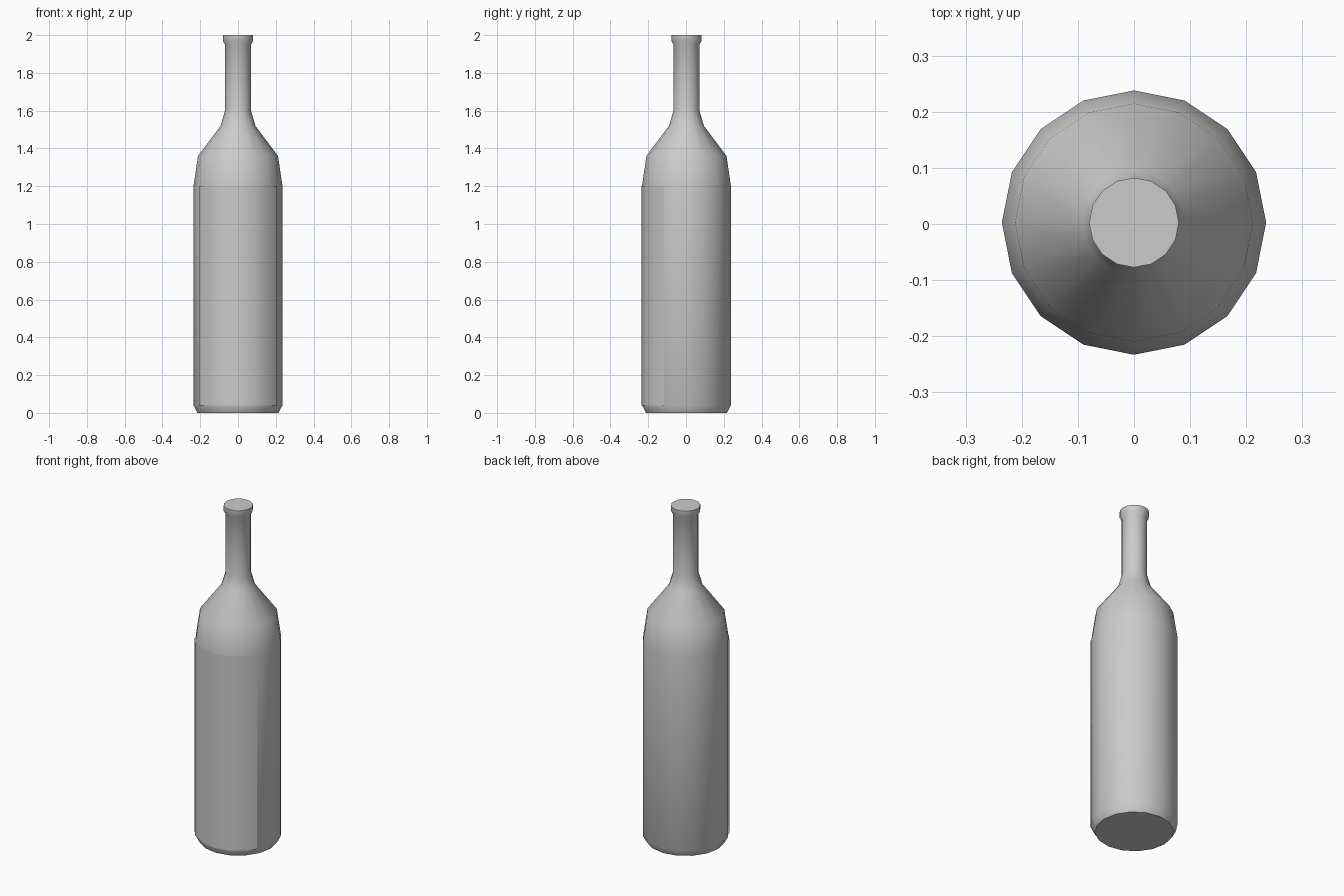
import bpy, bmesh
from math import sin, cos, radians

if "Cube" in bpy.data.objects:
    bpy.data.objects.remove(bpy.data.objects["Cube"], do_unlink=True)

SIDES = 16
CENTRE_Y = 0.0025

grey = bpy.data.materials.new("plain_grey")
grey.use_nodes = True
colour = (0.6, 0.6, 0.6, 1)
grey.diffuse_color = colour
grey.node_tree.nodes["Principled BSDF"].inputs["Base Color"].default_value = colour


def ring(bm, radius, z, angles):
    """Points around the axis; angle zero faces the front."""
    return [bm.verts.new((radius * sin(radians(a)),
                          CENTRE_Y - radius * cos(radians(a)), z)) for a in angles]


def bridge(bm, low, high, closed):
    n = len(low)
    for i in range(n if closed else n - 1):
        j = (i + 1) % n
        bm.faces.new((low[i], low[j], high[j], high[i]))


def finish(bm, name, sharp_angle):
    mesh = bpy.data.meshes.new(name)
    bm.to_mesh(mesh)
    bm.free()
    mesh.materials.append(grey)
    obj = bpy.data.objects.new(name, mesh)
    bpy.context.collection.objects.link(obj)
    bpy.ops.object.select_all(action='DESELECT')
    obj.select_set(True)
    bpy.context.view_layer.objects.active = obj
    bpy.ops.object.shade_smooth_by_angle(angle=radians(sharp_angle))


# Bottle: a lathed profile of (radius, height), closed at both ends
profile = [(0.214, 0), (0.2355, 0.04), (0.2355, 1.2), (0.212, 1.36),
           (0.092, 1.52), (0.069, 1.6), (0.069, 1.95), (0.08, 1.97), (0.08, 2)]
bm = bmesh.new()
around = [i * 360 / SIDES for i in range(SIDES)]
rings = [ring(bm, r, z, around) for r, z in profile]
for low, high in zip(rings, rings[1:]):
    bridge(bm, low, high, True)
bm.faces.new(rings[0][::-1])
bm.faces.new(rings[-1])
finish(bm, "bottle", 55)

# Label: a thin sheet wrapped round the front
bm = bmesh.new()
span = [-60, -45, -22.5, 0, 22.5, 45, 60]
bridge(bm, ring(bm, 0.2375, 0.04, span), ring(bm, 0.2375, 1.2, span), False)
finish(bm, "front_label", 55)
= = = =
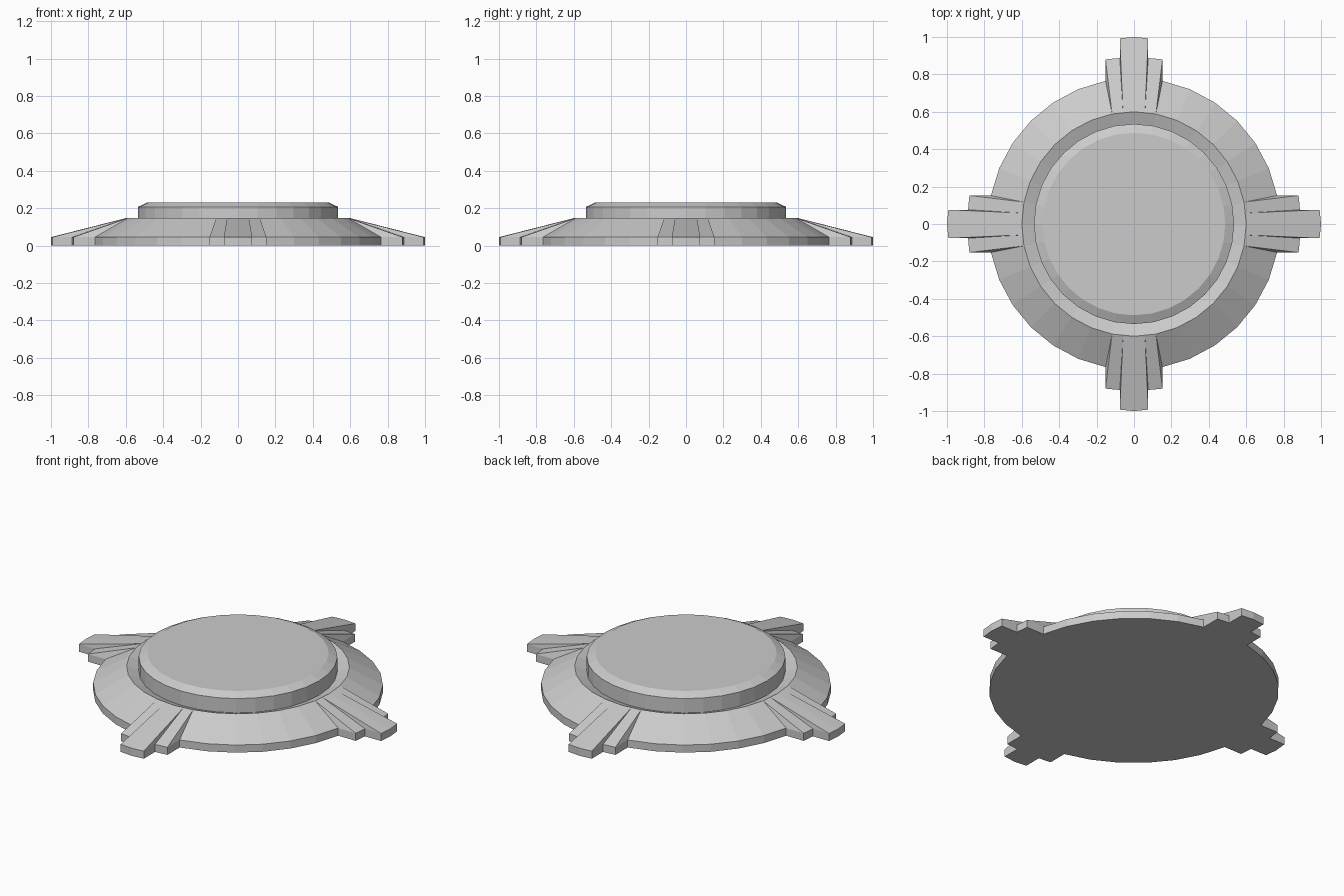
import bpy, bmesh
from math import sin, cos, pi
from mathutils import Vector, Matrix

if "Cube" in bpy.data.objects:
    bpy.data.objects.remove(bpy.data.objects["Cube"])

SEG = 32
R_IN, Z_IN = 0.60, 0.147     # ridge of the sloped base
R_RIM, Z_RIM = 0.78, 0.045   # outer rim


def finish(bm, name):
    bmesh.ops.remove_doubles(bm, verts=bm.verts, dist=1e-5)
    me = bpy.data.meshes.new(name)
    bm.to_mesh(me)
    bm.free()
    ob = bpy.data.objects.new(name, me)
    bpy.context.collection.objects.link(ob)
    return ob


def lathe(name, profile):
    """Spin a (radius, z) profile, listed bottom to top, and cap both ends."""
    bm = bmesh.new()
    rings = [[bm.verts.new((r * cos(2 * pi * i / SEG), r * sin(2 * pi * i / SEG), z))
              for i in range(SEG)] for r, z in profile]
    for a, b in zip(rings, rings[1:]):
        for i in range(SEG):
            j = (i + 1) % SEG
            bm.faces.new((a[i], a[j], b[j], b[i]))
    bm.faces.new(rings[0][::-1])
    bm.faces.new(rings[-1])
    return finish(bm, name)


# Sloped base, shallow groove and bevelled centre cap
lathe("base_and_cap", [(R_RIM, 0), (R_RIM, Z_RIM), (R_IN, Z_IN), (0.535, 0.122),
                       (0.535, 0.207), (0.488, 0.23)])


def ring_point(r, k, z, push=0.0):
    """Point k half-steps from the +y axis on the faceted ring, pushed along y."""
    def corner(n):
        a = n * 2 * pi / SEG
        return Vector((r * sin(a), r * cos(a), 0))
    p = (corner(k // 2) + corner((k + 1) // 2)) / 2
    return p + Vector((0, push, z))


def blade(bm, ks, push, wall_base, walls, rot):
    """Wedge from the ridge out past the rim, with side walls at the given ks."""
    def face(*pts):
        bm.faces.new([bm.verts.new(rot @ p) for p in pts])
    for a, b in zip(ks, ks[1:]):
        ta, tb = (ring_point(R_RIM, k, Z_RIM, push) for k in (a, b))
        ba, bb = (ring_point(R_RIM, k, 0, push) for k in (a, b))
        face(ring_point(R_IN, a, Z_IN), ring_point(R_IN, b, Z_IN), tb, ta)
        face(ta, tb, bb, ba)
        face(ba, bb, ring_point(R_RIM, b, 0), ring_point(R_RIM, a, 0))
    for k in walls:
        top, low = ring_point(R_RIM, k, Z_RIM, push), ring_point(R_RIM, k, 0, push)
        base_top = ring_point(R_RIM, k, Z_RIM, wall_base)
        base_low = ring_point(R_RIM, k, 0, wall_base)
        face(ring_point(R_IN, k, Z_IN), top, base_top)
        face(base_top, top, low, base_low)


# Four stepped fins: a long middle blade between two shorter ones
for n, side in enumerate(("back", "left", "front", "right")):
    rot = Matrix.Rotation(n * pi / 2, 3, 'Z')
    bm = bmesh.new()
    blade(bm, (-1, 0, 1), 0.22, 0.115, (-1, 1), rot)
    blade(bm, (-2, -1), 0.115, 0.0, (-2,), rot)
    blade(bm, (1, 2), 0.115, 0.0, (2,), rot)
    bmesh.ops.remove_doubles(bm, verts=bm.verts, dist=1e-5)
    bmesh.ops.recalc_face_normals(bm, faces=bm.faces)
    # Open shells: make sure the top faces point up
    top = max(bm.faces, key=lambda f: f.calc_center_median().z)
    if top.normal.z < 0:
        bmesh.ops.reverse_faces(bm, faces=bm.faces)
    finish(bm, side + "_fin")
= = = =
(What the task requires): Copy out only the lines above from the one with "face(ba, bb, ring_point(R_RIM, b, 0), ring_point(R_RIM, a, 0))" to the one with "# Four stepped", inclusive, exactly as they stand.

(Output for this task):
        face(ba, bb, ring_point(R_RIM, b, 0), ring_point(R_RIM, a, 0))
    for k in walls:
        top, low = ring_point(R_RIM, k, Z_RIM, push), ring_point(R_RIM, k, 0, push)
        base_top = ring_point(R_RIM, k, Z_RIM, wall_base)
        base_low = ring_point(R_RIM, k, 0, wall_base)
        face(ring_point(R_IN, k, Z_IN), top, base_top)
        face(base_top, top, low, base_low)


# Four stepped fins: a long middle blade between two shorter ones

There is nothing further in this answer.